The Control Strip is also user-customizable, allowing MacBook Pro owners to remove items or even to hide the Control Strip completely.
The Control Strip is an essential part of the Touch Bar, providing users with commonly accessed system commands, and also allowing them to customize it to their liking, in both size and layout.
The leftmost button on the virtual Control Strip is an arrow that will expand the system commands. Doing so hides the app region to provide users with a greater selection of functions on demand.

In normal use, the app region of the Touch Bar, to the left of the Control Strip, is where developers can implement app-specific controls. Like with the Control Strip, developers can allow users to add and remove items in the app region to their liking, making it completely customizable.

The system button is also context sensitive as well, Apple notes. By default it features a virtual Escape key, but Apple notes that other system-provided buttons may appear on the far-left side of the Touch Bar depending on context.

Announced at an event in Cupertino last month, the new MacBook Pro with Touch Bar is now available for preorder, with some of the first orders placed preparing for shipment. For more, see AppleInsider's hands-on impressions with the 2016 MacBook Pro redesign.

To grab the lowest prices on Apple's new MacBook Pro with Touch Bar, see AppleInsider's Mac Price Guide.

Comments

  • Reply 1 of 5
    macguimacgui Posts: 1,109member


    I thought the Control Strip was one of the coolest UI tweaks ever. I kept mine on the right.
    watto_cobra
  • Reply 2 of 5
    macgui said:


    I thought the Control Strip was one of the coolest UI tweaks ever. I kept mine on the right.
    Yup! My first Mac (a Radius clone!) came with System 7.1. I miss that and the Extension parade at boot. 
  • Reply 3 of 5
    anomeanome Posts: 1,243member
    hexclock said:
    macgui said:


    I thought the Control Strip was one of the coolest UI tweaks ever. I kept mine on the right.
    Yup! My first Mac (a Radius clone!) came with System 7.1. I miss that and the Extension parade at boot. 
    I remember seeing how many extensions you could get to load, shortly before realising that was why the machine was crawling to a halt.
  • Reply 4 of 5
    MacProMacPro Posts: 17,998member
    All fine, as long as Apple don't patent and block the actual making of a third party add on Touch Bar itself for non Touch Bar fitted Macs (better yet sell their own but that will never happen).  
  • Reply 5 of 5
    MacProMacPro Posts: 17,998member
    macgui said:

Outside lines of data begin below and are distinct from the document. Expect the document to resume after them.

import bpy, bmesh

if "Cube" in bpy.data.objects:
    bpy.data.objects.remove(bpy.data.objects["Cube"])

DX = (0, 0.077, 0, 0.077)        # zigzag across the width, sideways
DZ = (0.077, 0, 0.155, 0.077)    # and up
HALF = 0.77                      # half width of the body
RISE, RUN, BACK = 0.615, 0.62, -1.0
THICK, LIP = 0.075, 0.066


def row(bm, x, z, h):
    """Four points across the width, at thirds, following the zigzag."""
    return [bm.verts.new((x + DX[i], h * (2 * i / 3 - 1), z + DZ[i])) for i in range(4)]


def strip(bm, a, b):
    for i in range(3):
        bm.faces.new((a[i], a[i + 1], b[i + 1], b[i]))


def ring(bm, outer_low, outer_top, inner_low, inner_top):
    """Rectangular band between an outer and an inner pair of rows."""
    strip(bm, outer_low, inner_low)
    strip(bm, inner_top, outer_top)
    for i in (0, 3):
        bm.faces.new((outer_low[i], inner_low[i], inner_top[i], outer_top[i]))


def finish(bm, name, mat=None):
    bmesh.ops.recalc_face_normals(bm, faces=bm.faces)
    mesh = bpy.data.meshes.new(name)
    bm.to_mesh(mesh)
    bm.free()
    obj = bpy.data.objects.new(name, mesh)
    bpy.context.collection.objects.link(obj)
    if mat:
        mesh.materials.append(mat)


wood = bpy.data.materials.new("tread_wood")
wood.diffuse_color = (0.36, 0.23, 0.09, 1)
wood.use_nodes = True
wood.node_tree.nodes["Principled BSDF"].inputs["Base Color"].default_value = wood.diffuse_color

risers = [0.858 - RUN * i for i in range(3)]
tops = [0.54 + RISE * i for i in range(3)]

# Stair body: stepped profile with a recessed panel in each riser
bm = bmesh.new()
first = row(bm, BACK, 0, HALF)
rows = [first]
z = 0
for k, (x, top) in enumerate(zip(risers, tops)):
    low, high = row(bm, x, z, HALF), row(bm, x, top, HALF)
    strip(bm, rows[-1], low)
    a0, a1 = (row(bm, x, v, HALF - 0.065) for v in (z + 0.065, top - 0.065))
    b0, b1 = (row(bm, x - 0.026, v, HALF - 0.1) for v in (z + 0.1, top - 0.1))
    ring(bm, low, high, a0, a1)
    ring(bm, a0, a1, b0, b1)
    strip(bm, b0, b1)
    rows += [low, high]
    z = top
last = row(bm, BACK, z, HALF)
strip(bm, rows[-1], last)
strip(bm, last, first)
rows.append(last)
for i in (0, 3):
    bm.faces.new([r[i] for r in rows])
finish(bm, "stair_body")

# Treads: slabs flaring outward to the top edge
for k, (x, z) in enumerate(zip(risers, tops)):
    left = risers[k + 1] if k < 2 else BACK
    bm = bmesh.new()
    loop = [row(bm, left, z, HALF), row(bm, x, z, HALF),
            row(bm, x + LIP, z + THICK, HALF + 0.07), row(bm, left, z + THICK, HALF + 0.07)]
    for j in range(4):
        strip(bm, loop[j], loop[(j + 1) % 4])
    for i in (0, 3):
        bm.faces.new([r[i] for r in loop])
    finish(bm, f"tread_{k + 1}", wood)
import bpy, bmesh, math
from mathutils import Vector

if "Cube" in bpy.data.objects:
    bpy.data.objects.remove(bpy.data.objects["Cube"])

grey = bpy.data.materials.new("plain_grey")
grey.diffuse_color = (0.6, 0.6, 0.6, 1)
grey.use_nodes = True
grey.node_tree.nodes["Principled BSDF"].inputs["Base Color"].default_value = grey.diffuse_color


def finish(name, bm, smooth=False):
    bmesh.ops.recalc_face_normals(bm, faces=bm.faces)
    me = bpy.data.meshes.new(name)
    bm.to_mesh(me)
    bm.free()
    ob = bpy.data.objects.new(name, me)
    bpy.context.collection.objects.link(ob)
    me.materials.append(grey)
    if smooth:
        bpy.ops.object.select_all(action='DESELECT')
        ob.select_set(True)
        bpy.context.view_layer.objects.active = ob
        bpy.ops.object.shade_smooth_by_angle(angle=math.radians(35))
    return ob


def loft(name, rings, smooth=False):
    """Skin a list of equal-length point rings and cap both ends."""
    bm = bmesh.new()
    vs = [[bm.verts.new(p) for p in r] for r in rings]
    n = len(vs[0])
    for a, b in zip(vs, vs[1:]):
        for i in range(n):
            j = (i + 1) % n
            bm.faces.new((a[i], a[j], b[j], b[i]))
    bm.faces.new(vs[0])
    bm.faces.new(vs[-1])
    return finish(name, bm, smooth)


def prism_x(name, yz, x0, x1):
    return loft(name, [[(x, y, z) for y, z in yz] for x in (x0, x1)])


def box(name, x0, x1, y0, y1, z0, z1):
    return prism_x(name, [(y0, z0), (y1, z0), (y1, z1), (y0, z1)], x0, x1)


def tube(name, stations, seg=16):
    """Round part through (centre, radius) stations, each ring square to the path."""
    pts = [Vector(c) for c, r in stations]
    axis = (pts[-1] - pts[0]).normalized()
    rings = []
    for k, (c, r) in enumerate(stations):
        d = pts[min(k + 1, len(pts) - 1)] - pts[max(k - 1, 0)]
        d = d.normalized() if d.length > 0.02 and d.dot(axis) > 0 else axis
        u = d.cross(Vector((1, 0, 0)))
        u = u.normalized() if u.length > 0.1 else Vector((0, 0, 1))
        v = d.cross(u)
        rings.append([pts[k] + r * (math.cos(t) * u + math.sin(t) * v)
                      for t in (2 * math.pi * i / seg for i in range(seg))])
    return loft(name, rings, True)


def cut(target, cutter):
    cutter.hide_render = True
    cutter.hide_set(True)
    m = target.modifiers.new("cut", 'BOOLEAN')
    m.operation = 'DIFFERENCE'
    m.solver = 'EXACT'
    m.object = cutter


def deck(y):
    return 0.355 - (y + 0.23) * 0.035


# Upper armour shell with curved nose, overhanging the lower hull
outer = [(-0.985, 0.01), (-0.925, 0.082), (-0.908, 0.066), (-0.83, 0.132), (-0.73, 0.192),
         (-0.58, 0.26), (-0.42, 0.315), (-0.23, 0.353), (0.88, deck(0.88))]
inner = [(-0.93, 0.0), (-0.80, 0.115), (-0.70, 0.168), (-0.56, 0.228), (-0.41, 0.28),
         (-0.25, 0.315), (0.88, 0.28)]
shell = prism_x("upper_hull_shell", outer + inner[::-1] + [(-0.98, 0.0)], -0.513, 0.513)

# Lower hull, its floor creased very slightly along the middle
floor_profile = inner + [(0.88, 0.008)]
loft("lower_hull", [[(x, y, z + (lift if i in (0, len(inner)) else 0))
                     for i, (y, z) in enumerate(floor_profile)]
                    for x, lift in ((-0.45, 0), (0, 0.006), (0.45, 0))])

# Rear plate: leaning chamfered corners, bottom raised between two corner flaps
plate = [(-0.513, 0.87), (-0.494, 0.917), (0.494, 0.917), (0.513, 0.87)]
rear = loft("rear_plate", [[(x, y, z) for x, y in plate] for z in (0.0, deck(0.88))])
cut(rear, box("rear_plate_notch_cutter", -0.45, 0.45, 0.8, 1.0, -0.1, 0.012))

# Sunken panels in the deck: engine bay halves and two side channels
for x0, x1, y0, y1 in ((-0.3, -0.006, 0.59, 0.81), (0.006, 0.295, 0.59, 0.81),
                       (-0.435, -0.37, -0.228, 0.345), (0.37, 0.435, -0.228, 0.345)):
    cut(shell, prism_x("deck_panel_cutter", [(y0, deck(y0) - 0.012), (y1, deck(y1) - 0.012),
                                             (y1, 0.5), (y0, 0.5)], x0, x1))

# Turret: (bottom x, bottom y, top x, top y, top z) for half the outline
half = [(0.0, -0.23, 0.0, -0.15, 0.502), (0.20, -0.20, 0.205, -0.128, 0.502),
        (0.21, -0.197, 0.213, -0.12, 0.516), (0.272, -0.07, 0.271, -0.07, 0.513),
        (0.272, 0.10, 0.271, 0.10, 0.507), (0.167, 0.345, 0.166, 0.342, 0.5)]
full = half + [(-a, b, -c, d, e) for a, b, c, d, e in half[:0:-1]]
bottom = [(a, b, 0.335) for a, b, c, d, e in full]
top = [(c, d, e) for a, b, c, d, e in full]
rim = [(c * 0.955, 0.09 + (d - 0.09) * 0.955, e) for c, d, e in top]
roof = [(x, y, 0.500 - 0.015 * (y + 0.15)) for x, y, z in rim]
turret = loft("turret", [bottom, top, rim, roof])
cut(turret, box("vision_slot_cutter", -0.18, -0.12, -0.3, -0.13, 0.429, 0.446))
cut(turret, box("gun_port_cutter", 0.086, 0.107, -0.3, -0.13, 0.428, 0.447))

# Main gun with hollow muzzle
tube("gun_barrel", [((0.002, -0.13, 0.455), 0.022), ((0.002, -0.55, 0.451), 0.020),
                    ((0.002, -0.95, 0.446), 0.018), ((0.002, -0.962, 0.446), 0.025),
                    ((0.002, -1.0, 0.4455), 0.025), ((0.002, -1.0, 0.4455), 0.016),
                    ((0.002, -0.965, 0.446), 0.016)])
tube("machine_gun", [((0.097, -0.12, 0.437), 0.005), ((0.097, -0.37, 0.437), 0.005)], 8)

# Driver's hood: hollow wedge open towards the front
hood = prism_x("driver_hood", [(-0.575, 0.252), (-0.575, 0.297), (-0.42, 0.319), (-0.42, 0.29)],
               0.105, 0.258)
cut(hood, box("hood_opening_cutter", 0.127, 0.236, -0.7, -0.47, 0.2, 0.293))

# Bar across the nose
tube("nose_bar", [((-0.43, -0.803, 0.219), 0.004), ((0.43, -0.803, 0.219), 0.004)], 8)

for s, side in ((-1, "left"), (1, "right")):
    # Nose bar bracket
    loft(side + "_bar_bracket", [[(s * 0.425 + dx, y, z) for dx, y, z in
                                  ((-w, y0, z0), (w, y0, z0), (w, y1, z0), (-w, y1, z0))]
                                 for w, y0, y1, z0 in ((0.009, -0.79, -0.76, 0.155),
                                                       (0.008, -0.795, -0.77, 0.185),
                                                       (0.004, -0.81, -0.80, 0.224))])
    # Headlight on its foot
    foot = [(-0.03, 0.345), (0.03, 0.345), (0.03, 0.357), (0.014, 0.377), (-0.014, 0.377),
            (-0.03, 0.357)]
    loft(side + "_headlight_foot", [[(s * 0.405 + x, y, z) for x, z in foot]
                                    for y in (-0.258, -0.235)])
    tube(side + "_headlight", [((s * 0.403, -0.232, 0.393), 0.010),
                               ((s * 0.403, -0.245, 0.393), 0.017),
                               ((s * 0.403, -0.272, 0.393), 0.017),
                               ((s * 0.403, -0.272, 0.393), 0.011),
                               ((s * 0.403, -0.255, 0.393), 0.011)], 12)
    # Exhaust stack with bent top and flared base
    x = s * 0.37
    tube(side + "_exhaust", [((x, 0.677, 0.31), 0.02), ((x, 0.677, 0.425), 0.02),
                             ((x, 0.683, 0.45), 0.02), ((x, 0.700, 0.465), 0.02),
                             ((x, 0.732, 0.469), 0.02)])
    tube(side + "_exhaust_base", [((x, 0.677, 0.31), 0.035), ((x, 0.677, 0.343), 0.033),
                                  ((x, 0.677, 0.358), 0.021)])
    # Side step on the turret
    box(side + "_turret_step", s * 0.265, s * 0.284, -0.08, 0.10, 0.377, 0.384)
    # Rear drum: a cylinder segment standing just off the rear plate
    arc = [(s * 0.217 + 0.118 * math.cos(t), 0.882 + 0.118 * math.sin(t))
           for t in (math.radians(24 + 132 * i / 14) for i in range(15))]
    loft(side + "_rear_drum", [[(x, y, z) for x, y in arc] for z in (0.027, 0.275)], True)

    I thought the Control Strip was one of the coolest UI tweaks ever. I kept mine on the right.
    I still play with that.  I have a large collection of old Macs and System 7 is still fun.  PageMaker and FreeHand ... Oh those were fun days ;)
Sign In or Register to comment.